Please show all lines of the records that include "name".

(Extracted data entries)
------------------------------

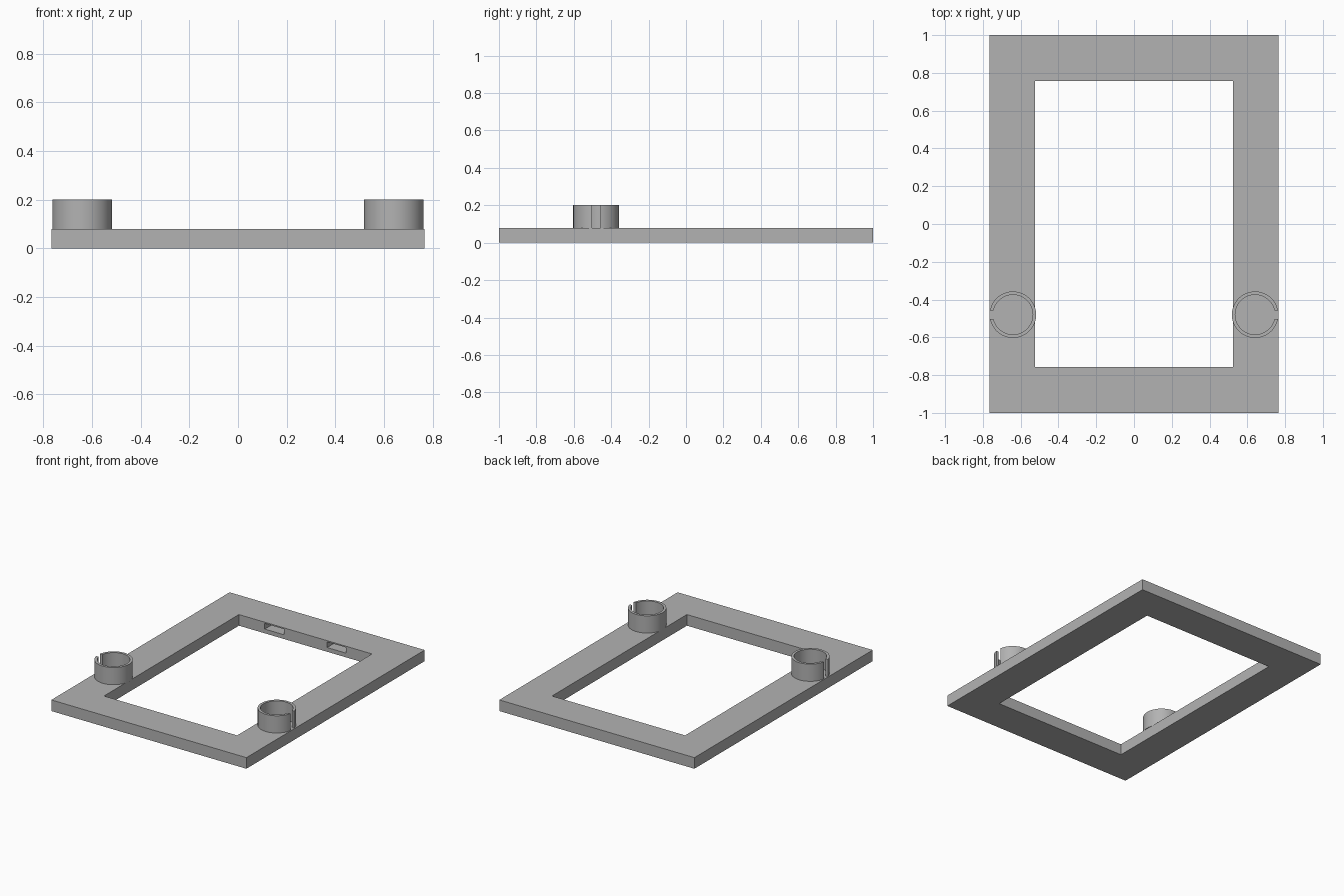
import bpy, bmesh, math

cube = bpy.data.objects.get("Cube")
if cube:
    bpy.data.objects.remove(cube, do_unlink=True)

HALF_X, HALF_Y, TOP = 0.766, 1.0, 0.079
RIM = 0.243
RING_X, RING_Y, RING_TOP = 0.641, -0.48, 0.201
R_OUT, R_IN, SLIT = 0.123, 0.105, 0.044

grey = bpy.data.materials.new("plain grey")
grey.use_nodes = True
GREY = (0.45, 0.45, 0.45, 1)
grey.diffuse_color = GREY
grey.node_tree.nodes["Principled BSDF"].inputs["Base Color"].default_value = GREY


def finish(name, bm):
    mesh = bpy.data.meshes.new(name)
    bmesh.ops.recalc_face_normals(bm, faces=bm.faces[:])
    bm.to_mesh(mesh)
    bm.free()
    mesh.materials.append(grey)
    obj = bpy.data.objects.new(name, mesh)
    bpy.context.collection.objects.link(obj)
    return obj


def box(name, low, high):
    bm = bmesh.new()
    bmesh.ops.create_cube(bm, size=1)
    for v in bm.verts:
        v.co = [(a + b) / 2 + c * (b - a) for a, b, c in zip(low, high, v.co)]
    return finish(name, bm)


def cut(target, cutter):
    mod = target.modifiers.new(cutter.name, "BOOLEAN")
    mod.operation = "DIFFERENCE"
    mod.solver = "EXACT"
    mod.object = cutter
    cutter.hide_render = True
    cutter.hide_set(True)
    cutter.display_type = "WIRE"


def bake(obj):
    # Apply the cuts, then drop their helpers
    bpy.context.view_layer.update()
    result = obj.evaluated_get(bpy.context.evaluated_depsgraph_get())
    mesh = bpy.data.meshes.new_from_object(result)
    helpers = [m.object for m in obj.modifiers]
    obj.modifiers.clear()
    obj.data = mesh
    for helper in helpers:
        bpy.data.objects.remove(helper, do_unlink=True)


# Flat rectangular frame with an open middle
frame = box("frame", (-HALF_X, -HALF_Y, 0), (HALF_X, HALF_Y, TOP))
in_x, in_y = HALF_X - RIM, HALF_Y - RIM
cut(frame, box("opening_cutter", (-in_x, -in_y, -1), (in_x, in_y, 1)))

# Two shallow pockets in the inner wall of the back rail
for side in (-1, 1):
    x = side * 0.245
    cut(frame, box("pocket_cutter", (x - 0.075, in_y - 0.05, 0.03),
                   (x + 0.075, in_y + 0.08, 0.07)))
bake(frame)


# Split ring with its parallel-sided slit facing outward
def split_ring(name, side):
    bm = bmesh.new()
    steps = 64
    profile = []
    for radius in (R_OUT, R_IN):
        start = math.asin(SLIT / 2 / radius)
        span = 2 * math.pi - 2 * start
        profile.append([(RING_X + radius * math.cos(start + span * i / steps),
                         RING_Y + radius * math.sin(start + span * i / steps))
                        for i in range(steps + 1)])
    rows = [[bm.verts.new((side * x, y, z)) for x, y in profile[k]]
            for k, z in ((0, TOP), (0, RING_TOP), (1, RING_TOP), (1, TOP))]
    for k in range(4):
        a, b = rows[k], rows[(k + 1) % 4]
        for i in range(steps):
            bm.faces.new((a[i], a[i + 1], b[i + 1], b[i]))
    for end in (0, -1):
        bm.faces.new([row[end] for row in rows])
    ring = finish(name, bm)
    bpy.ops.object.select_all(action="DESELECT")
    ring.select_set(True)
    bpy.context.view_layer.objects.active = ring
    bpy.ops.object.shade_smooth_by_angle(angle=math.radians(30))


split_ring("left_split_ring", 1)
split_ring("right_split_ring", -1)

------------------------------

▸ Result of the task
def finish(name, bm):
    mesh = bpy.data.meshes.new(name)
    obj = bpy.data.objects.new(name, mesh)
def box(name, low, high):
    return finish(name, bm)
    mod = target.modifiers.new(cutter.name, "BOOLEAN")
def split_ring(name, side):
    ring = finish(name, bm)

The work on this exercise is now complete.